Ad Age Image

Image Source: Advertising Age

or the Best Social Media Marketing Companies.

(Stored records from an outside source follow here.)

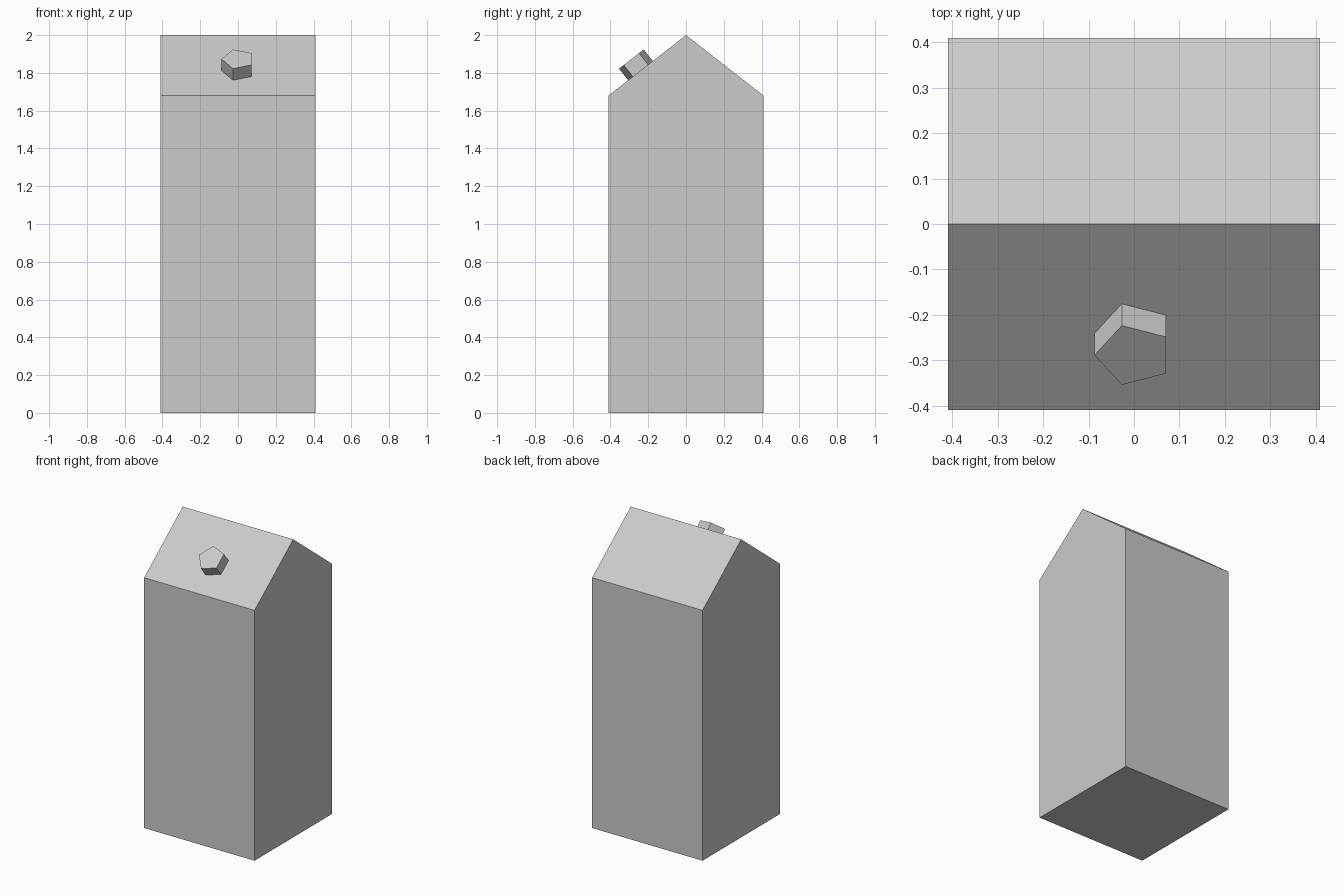
import bpy, bmesh
from math import atan2, cos, sin, pi
from mathutils import Matrix, Vector

if "Cube" in bpy.data.objects:
    bpy.data.objects.remove(bpy.data.objects["Cube"])

HALF, EAVES, RIDGE = 0.41, 1.68, 2.0


def prism(name, profile, direction, matrix=Matrix()):
    """Extrude a flat profile into a closed solid."""
    bm = bmesh.new()
    face = bm.faces.new([bm.verts.new(p) for p in profile])
    result = bmesh.ops.extrude_face_region(bm, geom=[face], use_keep_orig=True)
    top = [v for v in result["geom"] if isinstance(v, bmesh.types.BMVert)]
    bmesh.ops.translate(bm, verts=top, vec=direction)
    bmesh.ops.recalc_face_normals(bm, faces=bm.faces)
    mesh = bpy.data.meshes.new(name)
    bm.to_mesh(mesh)
    bm.free()
    obj = bpy.data.objects.new(name, mesh)
    obj.matrix_world = matrix
    bpy.context.collection.objects.link(obj)
    return obj


# Tower body with gabled top, extruded along x
gable = [(-HALF, 0), (HALF, 0), (HALF, EAVES), (0, RIDGE), (-HALF, EAVES)]
prism("gabled_body", [(-HALF, y, z) for y, z in gable], Vector((2 * HALF, 0, 0)))

# Five-sided stub standing square to the front roof slope
rise = RIDGE - EAVES
y = -0.241
place = (Matrix.Translation((0, y, RIDGE + y * rise / HALF))
         @ Matrix.Rotation(atan2(rise, HALF), 4, 'X'))
angles = [pi + i * 2 * pi / 5 for i in range(5)]
prism("roof_stub", [(0.087 * cos(a), 0.087 * sin(a), 0) for a in angles],
      Vector((0, 0, 0.078)), place)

No matter what type of agency you decide for your career do the research.  This was my starting point and my first glimpse into the world of marketing agencies.  What’s yours?

Nothing is Constant but Change

When I was a little girl, I knew that when I grew up I was going to be a doctor like my father.  I was always a Daddy’s girl – watching him tie his tie as he got ready for a day taking care of patients in his small town physician’s office in Kentucky, shining his shoes before he slipped them on and squeezing him as tightly as I could before he went to off to heal the world.  Days when dad would come home after making a house call to a bedridden patient were a special treat for me because that meant he was bringing his “medical bag”.



I would gleefully open the leather clasp to reveal the glistening vials of liquid, alcohol prep pads, stethoscope and individually wrapped syringes.  Little did I know that my parents had different plans for my education.  As I entered my college years with hopes and dreams of entering the medical field one way or another, my parents sternly told me that I was NOT going to major in medicine or nursing but I was going to go into business. ~SHOCK~ As the somewhat obedient daughter, I obliged and finished with my Bachelors in Computer Information Systems which was the degree that I could complete as quickly as possible since I was forbidden to pursue the healthcare industry.

Source: www.

Source: www.

Being derailed from my original intentions left me a little lost in my career as I fell into a multitude of sales positions in numerous industries – pharmaceutical, medical and education.  These jobs led me to a management position within a small, private university in Chicago.  One of the mandatory criteria for landing the job as a manager was to achieve a Master’s degree.  With all of the degrees available to me, I decided to pursue a Master of Science in Marketing.  I figured it was the closest degree to sales and I could use these skills in my career.  After almost a year of working on my MS in Marketing, I have come to realize just how much I love the marketing industry.

This blog is a chronicle of my immersion into the world of Marketing Agencies, more specifically the pharmaceutical marketing agencies.  I anticipate that this blog may morph depending on my success into an agency but I’m going to keep it as authentic and organic as possible.  I guess we will see where this journey (and blog) takes me.